To extend the scientific evaluation of cloud seeding for the UAE, we have proposed to design and implement a randomized cloud seeding experiment during the summer season. The purpose is to statistically quantify the potential for cloud seeding to enhance rainfall, specifically over the UAE and Oman Mountains. The randomized seeding experiment will likely require two years to treat a sufficient number of cases, and requires close collaboration with Oman in operating the seeding experiment seamlessly across their border. Extending the operations area to include the mountain region between Al Ain and Muscat will improve the chances of quickly sampling sufficient cases for the randomized experiment.
To provide a statistical evaluation of the effect of seeding, we plan to modify the randomized seeding procedure previously used in Mexico and South Africa. The experimental unit will remain individual storms or cells, but changes will be made in how the response variables are analyzed, and techniques aimed at moving from storm-based results to possible area effects will be investigated.

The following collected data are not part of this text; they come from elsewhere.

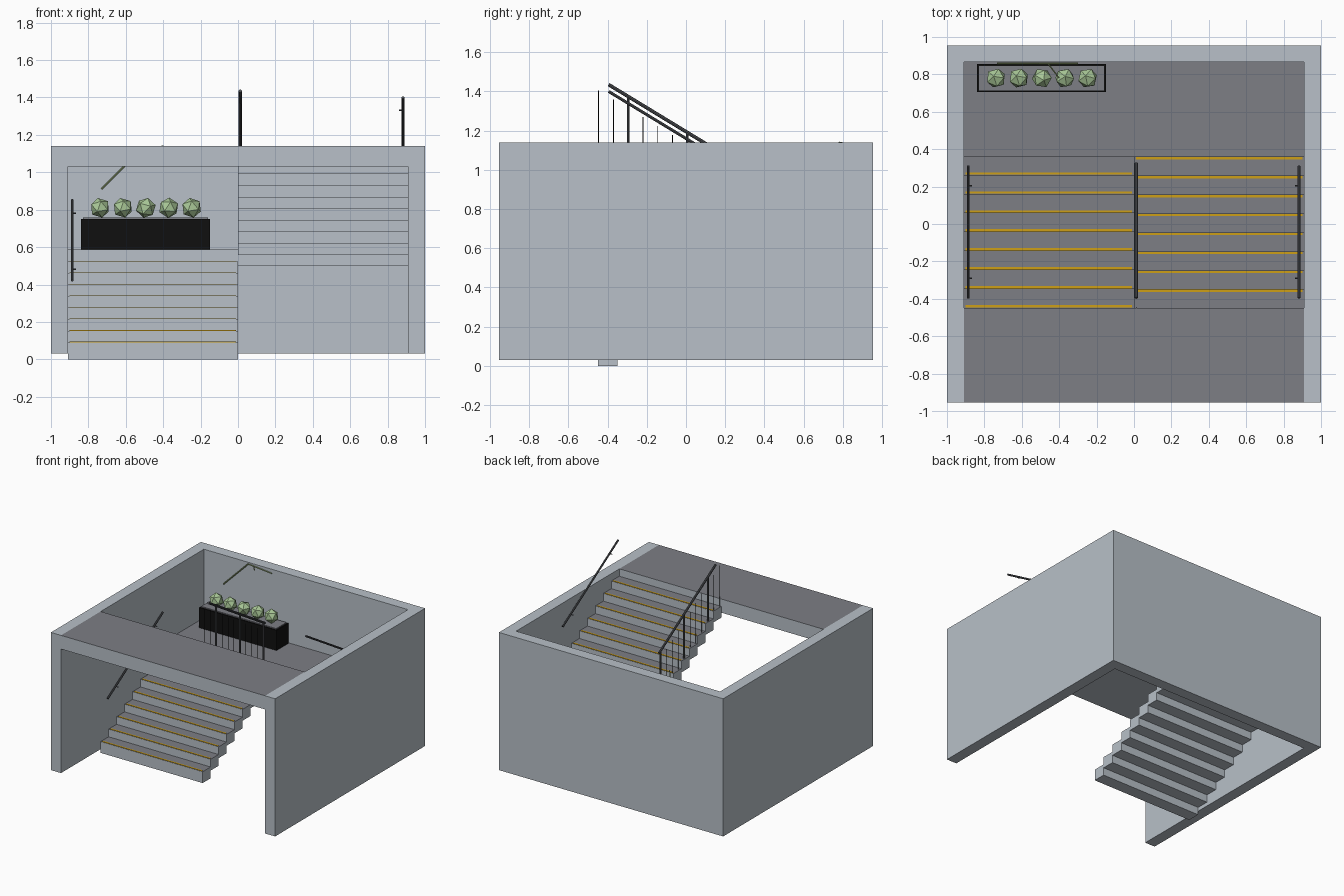
import bpy, bmesh, math, random
from mathutils import Vector

if "Cube" in bpy.data.objects:
    bpy.data.objects.remove(bpy.data.objects["Cube"])

random.seed(4)


def material(name, rgb):
    m = bpy.data.materials.new(name)
    m.diffuse_color = (*rgb, 1)
    m.use_nodes = True
    m.node_tree.nodes["Principled BSDF"].inputs["Base Color"].default_value = m.diffuse_color
    return m


CONCRETE = material("pale_concrete", (0.48, 0.53, 0.58))
TREAD = material("dark_floor", (0.205, 0.21, 0.235))
YELLOW = material("yellow_nosing", (0.62, 0.35, 0.008))
STEEL = material("dark_steel", (0.085, 0.09, 0.1))
BLACK = material("black", (0.005, 0.005, 0.005))
GREEN = material("leaf_green", (0.40, 0.58, 0.31))
STEM = material("stem_green", (0.22, 0.29, 0.13))


def finish(name, bm, *mats):
    me = bpy.data.meshes.new(name)
    bm.normal_update()
    bm.to_mesh(me)
    bm.free()
    for m in mats:
        me.materials.append(m)
    ob = bpy.data.objects.new(name, me)
    bpy.context.collection.objects.link(ob)
    return ob


def box(name, x, y, z, mat, top=None):
    """Box from (min, max) ranges; upward faces may get a second material."""
    bm = bmesh.new()
    bmesh.ops.create_cube(bm, size=1)
    for v in bm.verts:
        v.co = [r[0] if c < 0 else r[1] for c, r in zip(v.co, (x, y, z))]
    bm.normal_update()
    if top:
        for f in bm.faces:
            f.material_index = int(f.normal.z > 0.5)
    return finish(name, bm, mat, *([top] if top else []))


def rod(name, a, b, r, mat, sides=8):
    a, b = Vector(a), Vector(b)
    d = b - a
    bm = bmesh.new()
    bmesh.ops.create_cone(bm, cap_ends=True, segments=sides, radius1=r, radius2=r, depth=d.length)
    rot = d.to_track_quat('Z', 'Y')
    for v in bm.verts:
        v.co = rot @ v.co + (a + b) / 2
    return finish(name, bm, mat)


# Dimensions
W, D, TOP, IN = 1.0, 0.955, 1.14, 0.91
BACK, FRONT = 0.362, -0.45           # ends of the flights
RUN, RISE, MID = (BACK - FRONT) / 8, 0.0617, 0.587

# Walls
for s, side in ((-1, "left"), (1, "right")):
    box(side + "_wall", sorted((s * W, s * IN)), (-D, D), (0.03, TOP), CONCRETE)
box("back_wall", (-IN, IN), (0.865, D), (0.03, TOP), CONCRETE)

# Landings
box("middle_landing", (-IN, IN), (BACK, 0.865), (0.50, MID), CONCRETE, TREAD)
box("upper_landing", (-IN, IN), (-D, FRONT), (1.03, TOP), CONCRETE, TREAD)

# Two flights of steps with yellow nosing strips
for i in range(8):
    y, z = FRONT + i * RUN, 0.091 + i * RISE
    box("lower_step", (-IN, 0), (y, y + RUN), (z - 0.091, z), CONCRETE, TREAD)
    box("lower_nosing", (-0.9, -0.01), (y + 0.003, y + 0.016), (z, z + 0.003), YELLOW)
    y, z = BACK - i * RUN, MID + (i + 1) * RISE
    box("upper_step", (0, IN), (y - RUN, y), (z - 0.091, z), CONCRETE, TREAD)
    box("upper_nosing", (0.01, 0.9), (y - 0.016, y - 0.003), (z, z + 0.003), YELLOW)

# Wall handrails with brackets
SLOPE = RISE / RUN
for side, x, z0, up in (("left", -0.886, 0.422, 1), ("right", 0.882, 1.40, -1)):
    def rail_z(y):
        return z0 + up * SLOPE * (y + 0.395)
    rod(side + "_handrail", (x, -0.395, rail_z(-0.395)), (x, 0.31, rail_z(0.31)), 0.0075, STEEL)
    for y in (-0.29, 0.205):
        z = rail_z(y) - 0.005
        rod(side + "_bracket", (x, y, z), (x + 0.02 * up, y, z), 0.004, STEEL, 6)


# Centre balustrade: rail, posts and thin balusters
def centre_z(y):
    return 1.435 - SLOPE * (y + 0.395)


def tread_z(y):
    n = math.floor((BACK - y) / RUN) + 1
    return MID + RISE * min(8, n)


rod("centre_handrail", (0.012, -0.395, centre_z(-0.395)), (0.012, 0.325, centre_z(0.325)), 0.009, STEEL)
for k in range(-2, 9):
    y = -0.295 + k * 0.0755
    if k % 4 == 0:
        rod("centre_post", (0.012, y, tread_z(y)), (0.012, y, centre_z(y)), 0.007, STEEL)
    else:
        rod("baluster", (0.012, y, tread_z(y)), (0.012, y, centre_z(y) - 0.06), 0.002, BLACK, 4)

# Planter with soil and faceted shrubs
box("planter", (-0.84, -0.15), (0.705, 0.855), (MID, 0.75), BLACK)
box("soil", (-0.83, -0.16), (0.715, 0.845), (0.75, 0.758), TREAD)
for i in range(5):
    bm = bmesh.new()
    bmesh.ops.create_icosphere(bm, subdivisions=1, radius=0.055)
    ob = finish("shrub", bm, GREEN)
    ob.location = (-0.738 + i * 0.1225, 0.78, 0.81)
    ob.rotation_euler = [random.uniform(-0.3, 0.3) for _ in range(3)]

# Thin climbing stem on the back wall
path = [(-0.73, 0.858, 0.91), (-0.51, 0.858, 1.13), (-0.30, 0.858, 1.11)]
for a, b in zip(path, path[1:]):
    rod("climbing_stem", a, b, 0.005, STEM, 6)
rod("stem_twig", (-0.46, 0.858, 1.125), (-0.40, 0.78, 1.14), 0.004, STEM, 6)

The ultimate goal of all activities is to develop viable methods that will have a positive effect on the threatening water situation facing the UAE and Oman. Acceptable proof of positive seeding effects on storm-scale rainfall (as an experimental unit) is a prerequisite to showing higher area rainfall. The total seeding effect on all seeded storms' rainfall should quantitatively match the area effect. The studies will include the assessment of storm increases in rainfall on area rainfall and the resources necessary to implement an operational program that would have a substantial impact on area rainfall.
Numerical models will be used in the scientific evaluation of cloud and precipitation formation specific to the UAE and Oman regions. Improvements in the way that the Clark-Hall numerical cloud model simulates detailed microphysics has provided an opportunity to extend the studies of cloud processes initiated during the first two years to now for the first time being able to assess the impacts of hygroscopic seeding on microphysical and dynamical cloud processes from a modeling perspective. Additionally, boundary conditions defined by output from the MM5 meso-scale model should improve the simulations with the cloud-scale model. The main objectives of further modeling studies are:
- To simulate the formation of clouds over the complex terrain in these regions
- To study the effects of seeding on parameters not easily measured (such as dynamical aspects of cloud and precipitation formation) and over larger areas than a single storm.
While there have been significant improvements to the radar and raingauge networks throughout the UAE over the past few years, there is a growing awareness that additional rainguages and improved radar facilities are needed for statistical assessment of randomized seeding experiments. Part of NCAR's proposed follow-on work to continue the development of these technologies.
Current Radar and Rainguage observations From Department of Water Resources Studies - Office of His Highness the President